Among the lines below, return each one that contains the word "None".

■ Data shown ■

------------------------

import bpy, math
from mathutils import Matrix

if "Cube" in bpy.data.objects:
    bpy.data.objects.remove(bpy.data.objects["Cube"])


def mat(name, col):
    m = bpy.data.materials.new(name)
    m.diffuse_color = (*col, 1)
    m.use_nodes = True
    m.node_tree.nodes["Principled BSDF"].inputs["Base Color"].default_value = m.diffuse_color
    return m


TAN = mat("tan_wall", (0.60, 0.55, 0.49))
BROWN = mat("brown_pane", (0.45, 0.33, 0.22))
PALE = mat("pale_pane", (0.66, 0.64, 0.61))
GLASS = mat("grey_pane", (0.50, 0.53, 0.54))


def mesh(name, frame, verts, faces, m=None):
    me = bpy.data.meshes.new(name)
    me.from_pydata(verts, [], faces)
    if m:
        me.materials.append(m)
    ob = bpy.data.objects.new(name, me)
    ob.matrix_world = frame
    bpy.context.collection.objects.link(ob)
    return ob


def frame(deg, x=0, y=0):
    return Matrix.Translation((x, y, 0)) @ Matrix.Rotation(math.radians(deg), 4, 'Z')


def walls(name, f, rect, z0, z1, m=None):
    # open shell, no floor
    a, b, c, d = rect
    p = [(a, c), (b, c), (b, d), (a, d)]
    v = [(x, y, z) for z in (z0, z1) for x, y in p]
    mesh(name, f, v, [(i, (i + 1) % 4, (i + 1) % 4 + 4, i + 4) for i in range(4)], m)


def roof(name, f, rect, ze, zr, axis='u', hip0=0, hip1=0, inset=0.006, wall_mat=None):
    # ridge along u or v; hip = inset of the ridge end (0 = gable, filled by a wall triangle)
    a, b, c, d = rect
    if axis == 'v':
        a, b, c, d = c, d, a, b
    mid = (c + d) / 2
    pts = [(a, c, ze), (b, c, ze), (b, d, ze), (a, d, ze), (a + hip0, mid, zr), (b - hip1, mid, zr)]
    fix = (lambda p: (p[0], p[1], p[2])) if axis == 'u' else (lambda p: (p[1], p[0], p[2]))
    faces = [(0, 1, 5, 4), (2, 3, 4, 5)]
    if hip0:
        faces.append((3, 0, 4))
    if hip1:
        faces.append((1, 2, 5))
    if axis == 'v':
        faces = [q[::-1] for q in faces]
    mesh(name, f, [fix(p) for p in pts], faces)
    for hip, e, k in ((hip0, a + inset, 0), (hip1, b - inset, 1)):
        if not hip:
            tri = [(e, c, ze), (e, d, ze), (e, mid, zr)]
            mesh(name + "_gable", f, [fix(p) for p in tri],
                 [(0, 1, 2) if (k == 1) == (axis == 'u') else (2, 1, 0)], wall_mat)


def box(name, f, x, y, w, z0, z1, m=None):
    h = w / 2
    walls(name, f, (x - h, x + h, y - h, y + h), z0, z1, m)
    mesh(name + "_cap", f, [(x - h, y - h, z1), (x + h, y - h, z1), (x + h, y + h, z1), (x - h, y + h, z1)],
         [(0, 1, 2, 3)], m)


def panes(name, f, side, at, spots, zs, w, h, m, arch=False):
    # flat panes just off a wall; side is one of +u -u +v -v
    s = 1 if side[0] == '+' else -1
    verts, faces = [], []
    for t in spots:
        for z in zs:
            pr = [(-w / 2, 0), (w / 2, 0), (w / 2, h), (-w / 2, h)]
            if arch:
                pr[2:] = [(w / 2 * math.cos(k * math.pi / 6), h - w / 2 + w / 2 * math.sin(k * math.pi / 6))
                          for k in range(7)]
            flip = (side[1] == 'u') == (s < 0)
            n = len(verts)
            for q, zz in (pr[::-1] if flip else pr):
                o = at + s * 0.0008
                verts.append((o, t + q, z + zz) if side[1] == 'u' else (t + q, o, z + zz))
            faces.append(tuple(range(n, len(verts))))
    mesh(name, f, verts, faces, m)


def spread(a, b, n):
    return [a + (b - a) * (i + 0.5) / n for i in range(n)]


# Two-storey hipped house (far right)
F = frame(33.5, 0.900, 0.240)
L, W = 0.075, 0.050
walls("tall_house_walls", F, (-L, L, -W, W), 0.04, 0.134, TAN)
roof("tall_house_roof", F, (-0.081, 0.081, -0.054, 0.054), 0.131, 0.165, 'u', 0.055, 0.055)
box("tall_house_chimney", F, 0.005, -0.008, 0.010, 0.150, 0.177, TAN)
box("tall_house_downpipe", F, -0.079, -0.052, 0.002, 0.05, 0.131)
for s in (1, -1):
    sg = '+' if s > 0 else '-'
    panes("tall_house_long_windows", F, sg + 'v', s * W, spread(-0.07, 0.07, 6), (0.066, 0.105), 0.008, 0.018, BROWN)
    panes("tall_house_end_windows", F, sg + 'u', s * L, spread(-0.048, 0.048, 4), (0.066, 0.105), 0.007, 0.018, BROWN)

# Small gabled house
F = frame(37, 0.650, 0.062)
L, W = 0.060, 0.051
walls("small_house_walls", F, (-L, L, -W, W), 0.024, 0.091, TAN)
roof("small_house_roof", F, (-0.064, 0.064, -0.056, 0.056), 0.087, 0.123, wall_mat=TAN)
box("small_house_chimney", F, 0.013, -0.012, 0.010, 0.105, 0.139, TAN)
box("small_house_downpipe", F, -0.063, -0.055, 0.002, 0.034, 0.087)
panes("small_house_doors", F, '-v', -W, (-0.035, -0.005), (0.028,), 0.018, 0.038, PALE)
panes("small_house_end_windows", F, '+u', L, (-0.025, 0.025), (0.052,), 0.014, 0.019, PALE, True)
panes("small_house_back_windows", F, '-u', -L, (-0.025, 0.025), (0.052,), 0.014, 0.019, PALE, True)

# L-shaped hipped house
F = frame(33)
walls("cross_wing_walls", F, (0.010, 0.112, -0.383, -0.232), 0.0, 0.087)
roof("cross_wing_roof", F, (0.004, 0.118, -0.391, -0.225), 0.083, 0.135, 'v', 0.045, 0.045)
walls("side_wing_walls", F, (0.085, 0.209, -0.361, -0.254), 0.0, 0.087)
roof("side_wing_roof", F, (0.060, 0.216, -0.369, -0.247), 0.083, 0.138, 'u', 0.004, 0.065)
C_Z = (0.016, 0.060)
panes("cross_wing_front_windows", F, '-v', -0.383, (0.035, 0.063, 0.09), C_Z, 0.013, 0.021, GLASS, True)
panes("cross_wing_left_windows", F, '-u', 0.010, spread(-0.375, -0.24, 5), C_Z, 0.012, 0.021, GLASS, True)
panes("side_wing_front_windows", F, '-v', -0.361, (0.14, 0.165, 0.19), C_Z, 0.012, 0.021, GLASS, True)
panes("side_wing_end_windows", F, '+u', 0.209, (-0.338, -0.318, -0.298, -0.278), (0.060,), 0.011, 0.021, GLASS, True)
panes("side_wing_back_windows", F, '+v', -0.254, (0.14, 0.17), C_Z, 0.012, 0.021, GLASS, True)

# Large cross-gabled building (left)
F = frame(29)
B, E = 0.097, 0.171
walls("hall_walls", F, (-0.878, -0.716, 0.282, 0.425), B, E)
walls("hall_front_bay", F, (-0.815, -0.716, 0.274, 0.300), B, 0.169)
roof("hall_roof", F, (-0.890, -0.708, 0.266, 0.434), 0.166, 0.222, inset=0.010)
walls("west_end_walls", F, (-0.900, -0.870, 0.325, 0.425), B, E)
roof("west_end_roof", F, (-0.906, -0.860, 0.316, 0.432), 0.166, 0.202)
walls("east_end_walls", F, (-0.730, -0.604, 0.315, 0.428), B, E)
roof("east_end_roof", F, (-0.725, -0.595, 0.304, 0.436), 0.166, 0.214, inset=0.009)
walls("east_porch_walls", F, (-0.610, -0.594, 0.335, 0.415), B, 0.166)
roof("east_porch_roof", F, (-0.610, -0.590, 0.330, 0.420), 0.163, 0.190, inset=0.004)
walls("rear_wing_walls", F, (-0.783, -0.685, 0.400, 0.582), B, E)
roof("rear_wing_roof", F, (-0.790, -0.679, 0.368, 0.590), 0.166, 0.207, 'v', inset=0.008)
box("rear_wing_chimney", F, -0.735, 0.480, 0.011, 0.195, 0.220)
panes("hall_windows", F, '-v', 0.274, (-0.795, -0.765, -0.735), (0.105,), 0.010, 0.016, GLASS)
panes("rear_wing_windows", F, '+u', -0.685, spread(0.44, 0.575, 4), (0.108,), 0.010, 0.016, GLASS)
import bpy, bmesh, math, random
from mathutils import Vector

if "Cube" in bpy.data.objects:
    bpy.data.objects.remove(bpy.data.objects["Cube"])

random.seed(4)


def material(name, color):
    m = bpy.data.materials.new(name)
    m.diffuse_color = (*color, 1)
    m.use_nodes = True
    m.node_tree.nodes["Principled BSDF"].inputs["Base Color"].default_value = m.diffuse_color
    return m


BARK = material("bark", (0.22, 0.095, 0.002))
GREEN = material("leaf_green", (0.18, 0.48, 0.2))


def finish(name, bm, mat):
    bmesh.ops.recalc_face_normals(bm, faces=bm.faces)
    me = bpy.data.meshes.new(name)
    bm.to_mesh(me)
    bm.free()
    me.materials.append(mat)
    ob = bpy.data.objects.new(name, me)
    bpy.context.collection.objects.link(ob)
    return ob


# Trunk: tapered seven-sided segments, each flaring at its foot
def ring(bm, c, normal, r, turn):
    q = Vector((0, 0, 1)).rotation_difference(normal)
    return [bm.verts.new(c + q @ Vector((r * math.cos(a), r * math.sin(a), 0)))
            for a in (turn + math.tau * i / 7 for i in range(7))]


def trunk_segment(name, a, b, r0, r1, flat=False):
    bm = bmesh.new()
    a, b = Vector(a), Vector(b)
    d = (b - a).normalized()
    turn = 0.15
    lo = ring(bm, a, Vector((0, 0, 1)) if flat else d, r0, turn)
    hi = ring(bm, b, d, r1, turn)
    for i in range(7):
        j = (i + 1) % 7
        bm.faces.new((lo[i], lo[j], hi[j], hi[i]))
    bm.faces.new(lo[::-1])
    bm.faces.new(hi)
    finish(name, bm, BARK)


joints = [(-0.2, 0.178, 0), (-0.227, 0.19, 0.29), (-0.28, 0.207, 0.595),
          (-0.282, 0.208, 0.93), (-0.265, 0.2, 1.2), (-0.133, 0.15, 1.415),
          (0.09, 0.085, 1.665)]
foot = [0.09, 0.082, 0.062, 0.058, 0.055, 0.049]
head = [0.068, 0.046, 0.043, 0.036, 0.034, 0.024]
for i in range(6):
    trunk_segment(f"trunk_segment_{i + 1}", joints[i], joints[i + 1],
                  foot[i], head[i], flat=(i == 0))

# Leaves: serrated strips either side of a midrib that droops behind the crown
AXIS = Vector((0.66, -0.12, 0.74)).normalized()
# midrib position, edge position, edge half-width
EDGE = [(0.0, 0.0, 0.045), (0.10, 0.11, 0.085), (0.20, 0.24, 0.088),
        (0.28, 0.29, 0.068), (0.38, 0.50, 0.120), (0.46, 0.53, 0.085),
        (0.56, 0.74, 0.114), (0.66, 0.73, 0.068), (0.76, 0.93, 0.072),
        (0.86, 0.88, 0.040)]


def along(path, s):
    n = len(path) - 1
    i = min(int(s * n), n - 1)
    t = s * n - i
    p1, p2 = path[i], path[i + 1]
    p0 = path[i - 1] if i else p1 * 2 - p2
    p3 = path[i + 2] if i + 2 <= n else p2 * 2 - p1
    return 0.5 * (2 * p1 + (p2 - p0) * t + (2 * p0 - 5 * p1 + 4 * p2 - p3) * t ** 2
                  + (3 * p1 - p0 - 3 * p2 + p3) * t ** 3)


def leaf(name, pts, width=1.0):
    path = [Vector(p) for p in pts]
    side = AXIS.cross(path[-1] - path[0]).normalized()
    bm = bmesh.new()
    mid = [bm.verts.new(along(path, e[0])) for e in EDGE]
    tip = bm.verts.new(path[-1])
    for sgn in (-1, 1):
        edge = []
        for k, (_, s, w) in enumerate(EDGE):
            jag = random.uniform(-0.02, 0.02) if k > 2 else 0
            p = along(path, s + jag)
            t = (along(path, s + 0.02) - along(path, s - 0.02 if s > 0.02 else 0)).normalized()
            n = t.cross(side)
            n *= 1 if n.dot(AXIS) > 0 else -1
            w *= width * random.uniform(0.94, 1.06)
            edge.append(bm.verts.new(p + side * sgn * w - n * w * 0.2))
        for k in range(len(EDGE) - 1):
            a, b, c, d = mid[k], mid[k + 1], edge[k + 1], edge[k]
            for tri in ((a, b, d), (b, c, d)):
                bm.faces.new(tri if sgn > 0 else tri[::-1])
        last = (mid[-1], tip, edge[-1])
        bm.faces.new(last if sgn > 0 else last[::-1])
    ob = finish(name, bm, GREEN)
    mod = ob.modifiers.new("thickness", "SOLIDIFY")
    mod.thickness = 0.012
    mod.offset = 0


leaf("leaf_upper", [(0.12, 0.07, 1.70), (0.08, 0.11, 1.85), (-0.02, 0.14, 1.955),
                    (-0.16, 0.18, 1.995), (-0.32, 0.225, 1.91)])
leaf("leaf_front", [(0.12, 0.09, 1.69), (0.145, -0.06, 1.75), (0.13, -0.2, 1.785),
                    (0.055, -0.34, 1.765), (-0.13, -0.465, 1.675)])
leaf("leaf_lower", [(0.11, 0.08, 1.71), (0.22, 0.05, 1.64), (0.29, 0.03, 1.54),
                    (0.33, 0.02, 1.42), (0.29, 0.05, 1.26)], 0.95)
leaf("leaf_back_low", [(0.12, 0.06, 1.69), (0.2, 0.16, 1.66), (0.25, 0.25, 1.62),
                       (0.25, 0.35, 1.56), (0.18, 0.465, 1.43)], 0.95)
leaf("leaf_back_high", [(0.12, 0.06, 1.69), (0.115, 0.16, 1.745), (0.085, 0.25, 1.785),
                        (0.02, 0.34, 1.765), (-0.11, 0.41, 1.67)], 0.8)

------------------------

■ Response box ■
def mesh(name, frame, verts, faces, m=None):
def walls(name, f, rect, z0, z1, m=None):
def roof(name, f, rect, ze, zr, axis='u', hip0=0, hip1=0, inset=0.006, wall_mat=None):
def box(name, f, x, y, w, z0, z1, m=None):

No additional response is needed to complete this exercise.